As construction workers banged nails and whirred saws inside St. Ann’s new church in Grantsville March 27, parish leaders stood in the sanctuary and happily took in a spectacular natural backdrop visible through large clear-glass windows.

From the church’s lofty hilltop perch, the smiling parishioners saw a majestic ridge of mountains in the distance, patches of woodlands and a panoramic view of the Casselman Valley below.

It was a far cry from anything they could glimpse from their former church – an almost windowless structure that was razed in 2008 after being severely damaged in a Dec. 23, 2006 fire. The new building is being built on the same site in Garrett County.

“This is really amazing,” marveled David Rawe, a member of the parish building committee. “The old church was so dark and dank. Now, we feel truly called out of darkness.”
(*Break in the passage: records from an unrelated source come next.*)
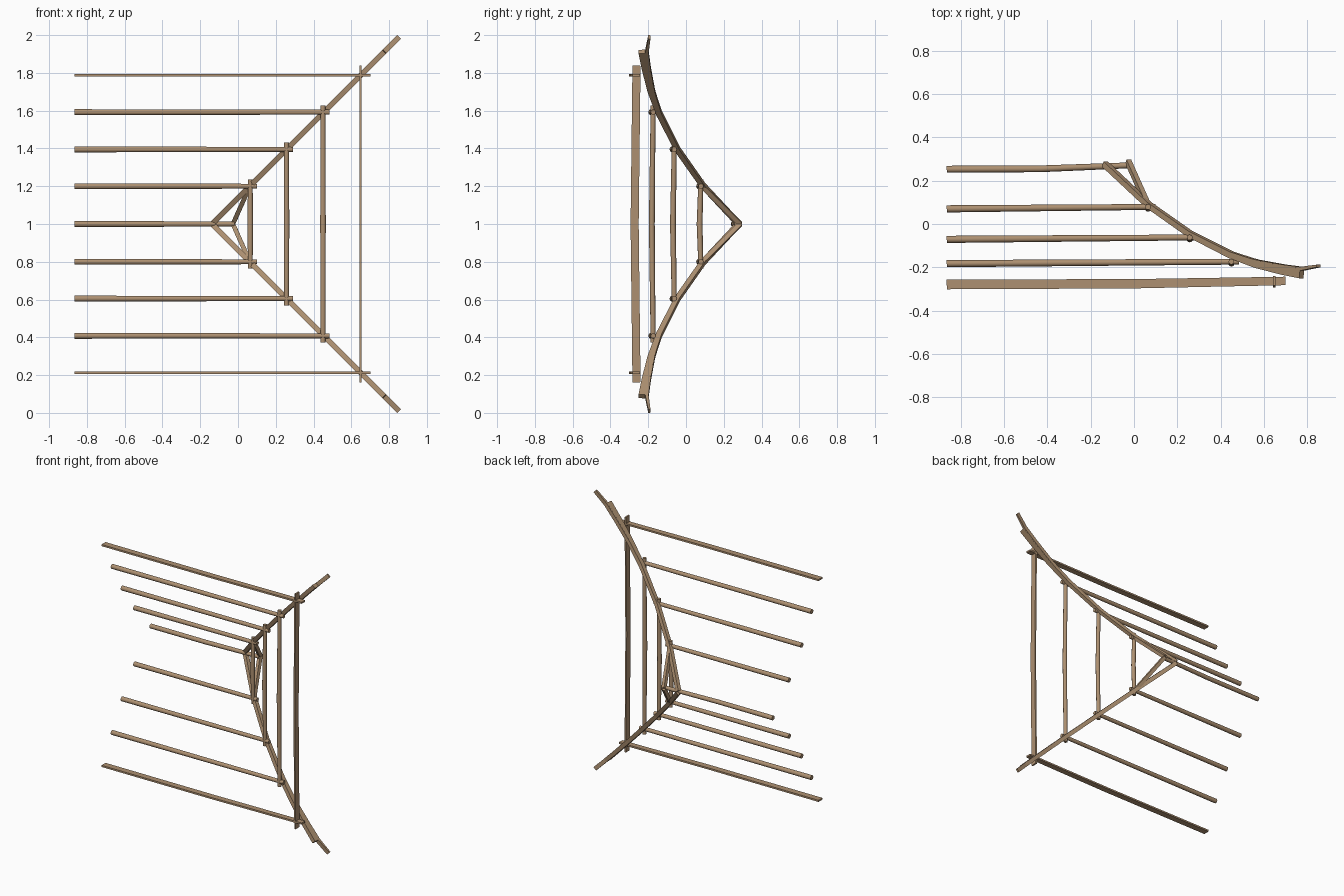
import bpy, bmesh, math
from mathutils import Vector

cube = bpy.data.objects.get("Cube")
if cube:
    bpy.data.objects.remove(cube)

wood = bpy.data.materials.new("brown_wood")
wood.use_nodes = True
wood.diffuse_color = (0.42, 0.28, 0.165, 1)
wood.node_tree.nodes["Principled BSDF"].inputs["Base Color"].default_value = (0.42, 0.28, 0.165, 1)

MID = 1.0  # height of the ridge, the plane of symmetry


def beam(name, stations, side, sides=4):
    """Loft a section along stations of (point, width, depth); side is the width axis."""
    pts = [Vector(s[0]) for s in stations]
    side = Vector(side).normalized()
    grow = 1 / math.cos(math.pi / 4) if sides == 4 else 1
    bm = bmesh.new()
    rings = []
    for i, (_, width, depth) in enumerate(stations):
        along = pts[min(i + 1, len(pts) - 1)] - pts[max(i - 1, 0)]
        up = along.cross(side).normalized()
        ring = []
        for k in range(sides):
            a = math.tau * (k + 0.5) / sides
            offset = side * math.cos(a) * width + up * math.sin(a) * depth
            ring.append(bm.verts.new(pts[i] + offset * grow / 2))
        rings.append(ring)
    for a, b in zip(rings, rings[1:]):
        for k in range(sides):
            n = (k + 1) % sides
            bm.faces.new((a[k], a[n], b[n], b[k]))
    bm.faces.new(rings[0])
    bm.faces.new(rings[-1])
    bmesh.ops.recalc_face_normals(bm, faces=bm.faces)
    mesh = bpy.data.meshes.new(name)
    bm.to_mesh(mesh)
    bm.free()
    mesh.materials.append(wood)
    obj = bpy.data.objects.new(name, mesh)
    bpy.context.collection.objects.link(obj)
    if sides > 4:
        bpy.ops.object.select_all(action='DESELECT')
        obj.select_set(True)
        bpy.context.view_layer.objects.active = obj
        bpy.ops.object.shade_smooth_by_angle(angle=math.radians(45))
    return obj


LEFT_END = -0.865

# Ridge pole, lifting slightly towards its end
beam("ridge_pole", [((LEFT_END, 0.253, MID), 0.032, 0.032),
                    ((-0.43, 0.255, MID), 0.031, 0.031),
                    ((-0.02, 0.271, MID), 0.027, 0.027)], (0, 0, 1), 10)

# Round purlins and cross poles: x of cross pole, y, distance from the ridge
levels = [(0.065, 0.076, 0.2), (0.257, -0.065, 0.395), (0.45, -0.177, 0.592)]
for number, (x, y, h) in enumerate(levels, 1):
    for label, s in (("upper", 1), ("lower", -1)):
        z = MID + s * h
        beam(f"{label}_purlin_{number}", [((LEFT_END, y - 0.006, z), 0.033, 0.033),
                                          ((x + 0.035, y + 0.003, z), 0.027, 0.027)],
             (0, 0, 1), 10)
    end = h + 0.036
    beam(f"cross_pole_{number}", [((x, y + 0.003, MID - end), 0.026, 0.026),
                                  ((x, y - 0.004, MID), 0.031, 0.031),
                                  ((x, y + 0.003, MID + end), 0.026, 0.026)],
         (1, 0, 0), 10)

# Thin eave boards on the outer edge
for label, s in (("upper", 1), ("lower", -1)):
    z = MID + s * 0.787
    beam(f"{label}_eave_board", [((LEFT_END, -0.279, z), 0.012, 0.045),
                                 ((0, -0.276, z), 0.012, 0.043),
                                 ((0.7, -0.263, z), 0.012, 0.039)], (0, 0, 1))
beam("cross_eave_board", [((0.648, -0.262, MID - 0.838), 0.011, 0.043),
                          ((0.648, -0.272, MID), 0.011, 0.043),
                          ((0.648, -0.262, MID + 0.838), 0.011, 0.043)], (1, 0, 0))

# Curved hip rafters with flying tips, and struts closing the gable
hip = [(-0.135, 0.277, 0.026), (0.065, 0.09, 0.026), (0.257, -0.045, 0.027),
       (0.45, -0.143, 0.03), (0.57, -0.185, 0.036), (0.69, -0.213, 0.042),
       (0.775, -0.228, 0.046)]
tip = [(0.45, -0.137, 0.008), (0.57, -0.173, 0.016), (0.69, -0.198, 0.022),
       (0.775, -0.207, 0.018), (0.852, -0.194, 0.012)]
for label, s in (("upper", 1), ("lower", -1)):
    across = (1, 0, -s)

    def on_hip(stations, width):
        return [((x, y, MID + s * (x + 0.138)), width, d) for x, y, d in stations]

    beam(f"{label}_hip_rafter", on_hip(hip, 0.028), across)
    beam(f"{label}_flying_tip", on_hip(tip, 0.027), across)
    beam(f"{label}_gable_strut", [((0.065, 0.083, MID + s * 0.205), 0.024, 0.024),
                                  ((-0.027, 0.288, MID), 0.024, 0.024)], (1, 0, -s * 0.46))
Parishioners hope to move into the structure in late April. Archbishop Edwin F. O’Brien will dedicate it May 3.

“Everyone is excited about it because it’s going to look like a real church,” said Camilla Rawe, another member of the building committee. “It’s beautiful.”
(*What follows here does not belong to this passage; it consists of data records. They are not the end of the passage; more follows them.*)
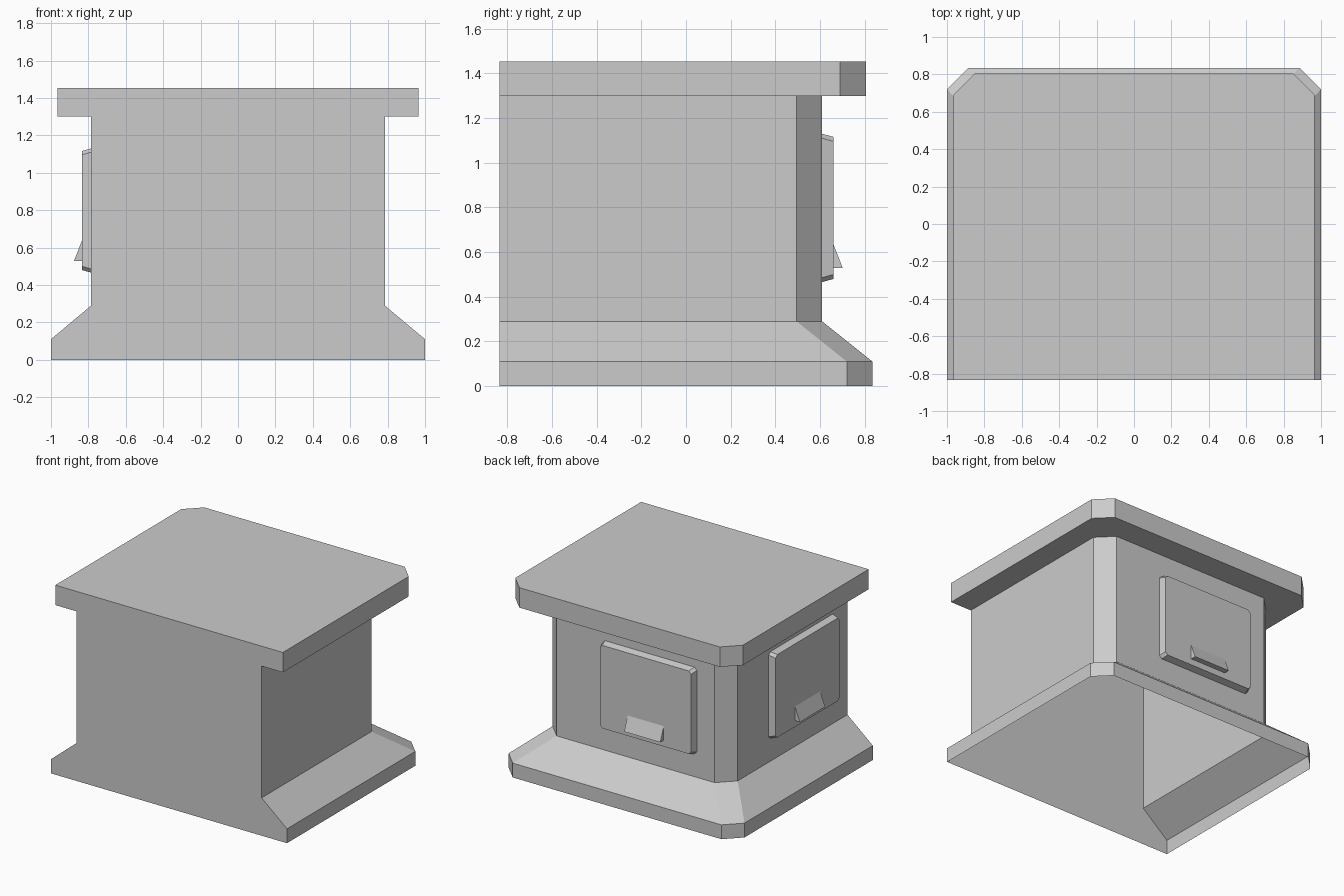
import bpy, bmesh
from mathutils import Matrix, Vector

if "Cube" in bpy.data.objects:
    bpy.data.objects.remove(bpy.data.objects["Cube"], do_unlink=True)

FRONT = -0.835
GREY = (0.6, 0.6, 0.6, 1)
grey = bpy.data.materials.new("plain_grey")
grey.diffuse_color = GREY
grey.use_nodes = True
grey.node_tree.nodes["Principled BSDF"].inputs["Base Color"].default_value = GREY


def finish(name, bm):
    mesh = bpy.data.meshes.new(name)
    bm.to_mesh(mesh)
    bm.free()
    mesh.materials.append(grey)
    obj = bpy.data.objects.new(name, mesh)
    bpy.context.collection.objects.link(obj)
    return obj


def bridge(bm, low, high, closed):
    count = len(low)
    for i in range(count if closed else count - 1):
        j = (i + 1) % count
        bm.faces.new((low[i], low[j], high[j], high[i]))


# Body: open-bottomed shell with a flat front and clipped back corners
# Each level: half width, back edge, height
LEVELS = [(1, 0.835, 0), (1, 0.835, 0.11), (0.785, 0.61, 0.29),
          (0.785, 0.61, 1.3), (0.965, 0.805, 1.3), (0.965, 0.805, 1.453)]
CLIP = 0.115
bm = bmesh.new()
rings = []
for w, back, z in LEVELS:
    outline = [(w, FRONT), (w, back - CLIP), (w - CLIP, back),
               (CLIP - w, back), (-w, back - CLIP), (-w, FRONT)]
    rings.append([bm.verts.new((x, y, z)) for x, y in outline])
for low, high in zip(rings, rings[1:]):
    bridge(bm, low, high, False)
bm.faces.new(rings[-1])
bm.faces.new([r[0] for r in reversed(rings)] + [r[-1] for r in rings])
finish("body", bm)


# Hatch: tapered plate with clipped corners, local x across, y up, z outward
def hatch(name, matrix):
    bm = bmesh.new()
    plate = []
    for w, h, z in ((0.4, 0.332, 0), (0.386, 0.318, 0.05)):
        c = 0.02
        outline = [(w, c - h), (w, h - c), (w - c, h), (c - w, h),
                   (-w, h - c), (-w, c - h), (c - w, -h), (w - c, -h)]
        plate.append([bm.verts.new((x, y, z)) for x, y in outline])
    bridge(bm, *plate, True)
    bm.faces.new(plate[1])
    bm.transform(matrix)
    finish(name, bm)


# Handle: small wedge under which fingers fit
def handle(name, matrix):
    bm = bmesh.new()
    ends = [[bm.verts.new((x, y, z)) for y, z in
             ((-0.27, 0.05), (-0.27, 0.092), (-0.162, 0.05))]
            for x in (-0.153, 0.153)]
    bridge(bm, *ends, True)
    for end in ends:
        bm.faces.new(end)
    bmesh.ops.recalc_face_normals(bm, faces=bm.faces)
    bm.transform(matrix)
    finish(name, bm)


# Hatches on the back wall and on the -x wall
UP = Vector((0, 0, 1))
for side, origin, out in (("back", (-0.12, 0.61, 0.798), Vector((0, 1, 0))),
                          ("right", (-0.785, -0.28, 0.798), Vector((-1, 0, 0)))):
    turn = Matrix((UP.cross(out), UP, out)).transposed().to_4x4()
    place = Matrix.Translation(origin) @ turn
    hatch(side + "_hatch", place)
    handle(side + "_handle", place)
Father James Hannon, pastor of St. Ann and five other churches in Western Maryland, said he has heard that some Catholics who have been away from the church intend to return once the new building is finished.
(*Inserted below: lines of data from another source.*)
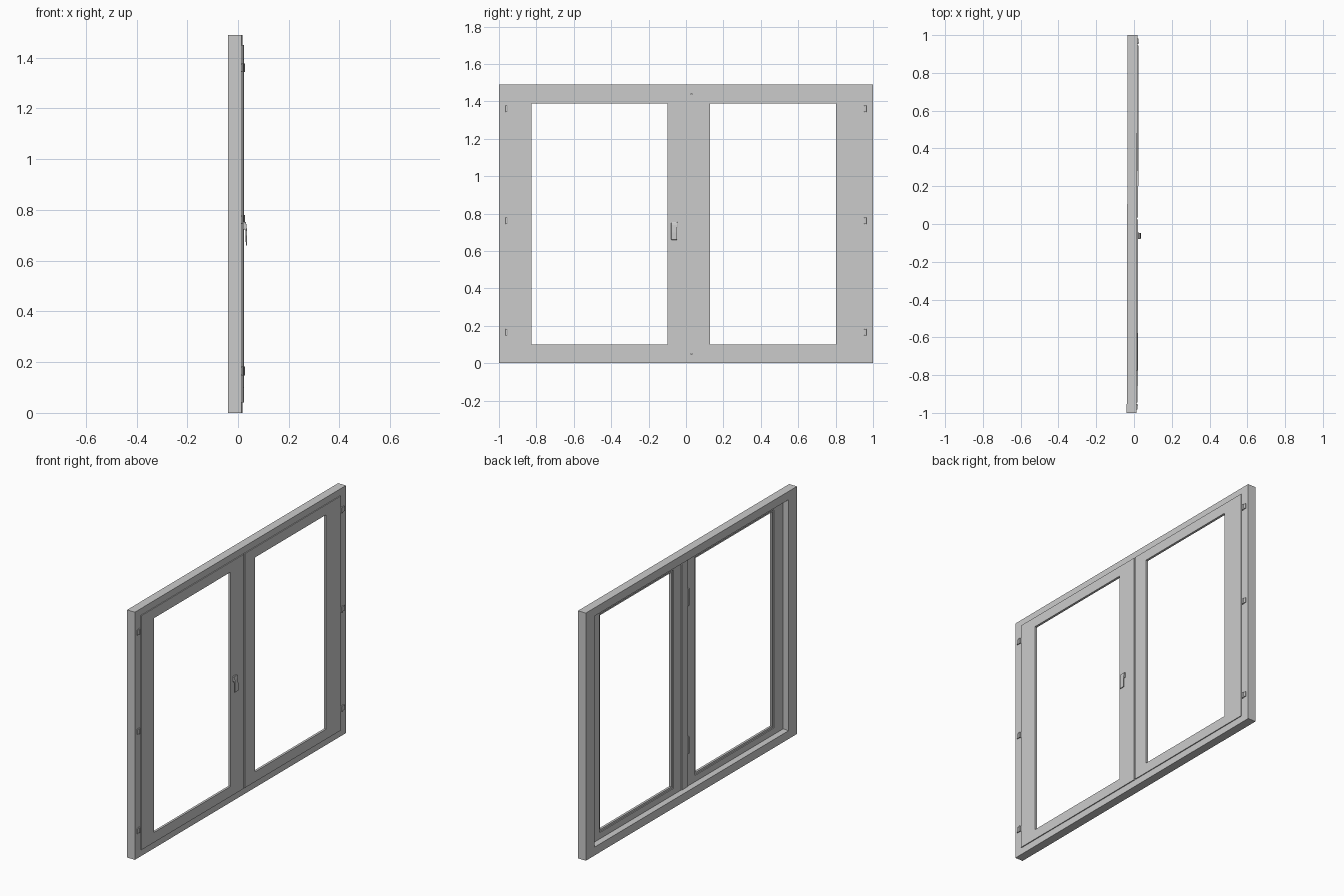
import bpy, bmesh, math
from mathutils import Matrix

if "Cube" in bpy.data.objects:
    bpy.data.objects.remove(bpy.data.objects["Cube"])

TILT = Matrix.Rotation(-0.0025, 4, 'Z')  # window stands very slightly turned


def finish(name, bm, bevel=0):
    bmesh.ops.recalc_face_normals(bm, faces=bm.faces)
    mesh = bpy.data.meshes.new(name)
    bm.to_mesh(mesh)
    bm.free()
    mesh.transform(TILT)
    ob = bpy.data.objects.new(name, mesh)
    bpy.context.collection.objects.link(ob)
    if bevel:
        mod = ob.modifiers.new("soft_edges", 'BEVEL')
        mod.width = bevel
        mod.segments = 2
    return ob


def box(name, x0, x1, y0, y1, z0, z1, bevel=0):
    bm = bmesh.new()
    m = Matrix.Translation(((x0+x1)/2, (y0+y1)/2, (z0+z1)/2))
    bmesh.ops.create_cube(bm, size=1, matrix=m @ Matrix.Diagonal((x1-x0, y1-y0, z1-z0, 1)))
    return finish(name, bm, bevel)


def ring(name, sections):
    """Mitred rectangular ring; each section is (x, y0, y1, z0, z1), joined in a closed loop."""
    bm = bmesh.new()
    loops = [[bm.verts.new((x, y, z)) for y, z in ((y0, z0), (y1, z0), (y1, z1), (y0, z1))]
             for x, y0, y1, z0, z1 in sections]
    for i, a in enumerate(loops):
        b = loops[(i + 1) % len(loops)]
        for j in range(4):
            k = (j + 1) % 4
            bm.faces.new((a[j], a[k], b[k], b[j]))
    return finish(name, bm)


def extrude_profile(name, profile, y0, y1, bevel=0):
    bm = bmesh.new()
    f = bm.faces.new([bm.verts.new((x, y0, z)) for x, z in profile])
    new = bmesh.ops.extrude_face_region(bm, geom=[f])['geom']
    bmesh.ops.translate(bm, vec=(0, y1-y0, 0), verts=[v for v in new if isinstance(v, bmesh.types.BMVert)])
    return finish(name, bm, bevel)


# Fixed outer frame with a rebate for the sashes
H = 1.49
ring("outer_frame", [(-0.036, -1, 1, 0, H), (0.016, -1, 1, 0, H),
                     (0.016, -0.925, 0.925, 0.05, H-0.05),
                     (-0.036, -0.92, 0.92, 0.05, H-0.05)])

# Two sashes: overlapping front lip, stepped back edge
def sash(name, y0, y1, o0, o1, in0, in1):
    z0, z1, p0, p1 = 0.04, 1.45, 0.10, 1.39
    ring(name, [(0.022, y0, y1, z0, z1), (0.022, o0, o1, p0, p1),
                (0.008, o0, o1, p0, p1), (0.008, o0-0.012, o1+0.012, p0-0.012, p1+0.012),
                (0.002, o0-0.012, o1+0.012, p0-0.012, p1+0.012),
                (0.002, y0+in0, y1-in1, z0+0.01, z1-0.01),
                (0.0165, y0+in0, y1-in1, z0+0.01, z1-0.01),
                (0.0165, y0, y1, z0, z1)])

sash("left_sash", -0.945, 0.025, -0.825, -0.10, 0.02, 0.045)
sash("right_sash", 0.035, 0.945, 0.128, 0.803, 0.005, 0.02)

# Meeting strip behind the joint, with two lock keeps
box("meeting_strip", -0.004, 0.017, -0.012, 0.045, 0.052, 1.438)
for z in (0.30, 1.19):
    box("lock_keep", -0.008, 0.004, -0.022, -0.012, z-0.05, z+0.05)

# Hinges: barrel plus leaf, three per side
for side in (-1, 1):
    for z in (0.165, 0.762, 1.36):
        y = side * 0.967
        box("hinge_leaf", 0.015, 0.021, y-0.015, y+0.015, z-0.015, z+0.015)
        bm = bmesh.new()
        bmesh.ops.create_cone(bm, cap_ends=True, segments=16, radius1=0.006, radius2=0.006,
                              depth=0.034, matrix=Matrix.Translation((0.0185, y-side*0.008, z)))
        hinge = finish("hinge_barrel", bm)
        for p in hinge.data.polygons:
            p.use_smooth = len(p.vertices) == 4

# Handle: rose and hanging lever
box("handle_rose", 0.021, 0.027, -0.08, -0.046, 0.722, 0.755, 0.002)
extrude_profile("handle_lever", [(0.026, 0.752), (0.031, 0.752), (0.034, 0.738), (0.036, 0.70),
                                 (0.036, 0.66), (0.031, 0.66), (0.030, 0.715), (0.026, 0.725)],
                -0.079, -0.047, 0.0015)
“Grantsville is a close-knit area and many of the people know each other,” Father Hannon said. “Neighbors from other churches have told parishioners how beautiful the church looks. They are excited for us.”

Visible from Interstate 68, the new church will be topped with a cross. It features large windows on three sides of the building that flood the interior with natural light.

Above the altar will be a large, flat-panel crucifix that will include paintings of the old St. Ann in Avilton and St. Stephen in Grantsville – two faith communities that were combined in the 1970s to form St. Ann, Grantsville.

“The old church did not have a high, vaulted ceiling,” Father James Hannon explained. “The new church will have a lovely architectural lift inside and out.”

The new church will seat about 290 people – 140 more than the former church. It will also include a basement for social functions and an outdoor courtyard area.

According to Mike Root, a member of the building committee, the 100-family parish has retained a strong sense of community despite being without a home for more than two years while the building was under construction.

Masses have been celebrated at nearby Newman Funeral Home.

“It’s kept the parish connected as one family,” Mr. Root said.

The new church will cost approximately $1.8 million, most of which is being covered by fire insurance money. Parishioners have also raised $80,000 in pledges, Father Hannon said.

DCMM Architects of Gaithersburg and Eads Architects of Cumberland worked on the design of the church. Daystar Builders Inc. of Grantsville was the builder.

The pastor said he is grateful to his parishioners, archdiocesan officials and Dirk Yoder, president of Daystar Builders.

“Many of the workers who put time and effort into this beautiful structure will have the blessing of seeing their good work for years to come,” he said.
Watch a video report on the new church at St. Ann, Grantsville.

Catholic Review

Catholic Review

The Catholic Review is the official publication of the Archdiocese of Baltimore.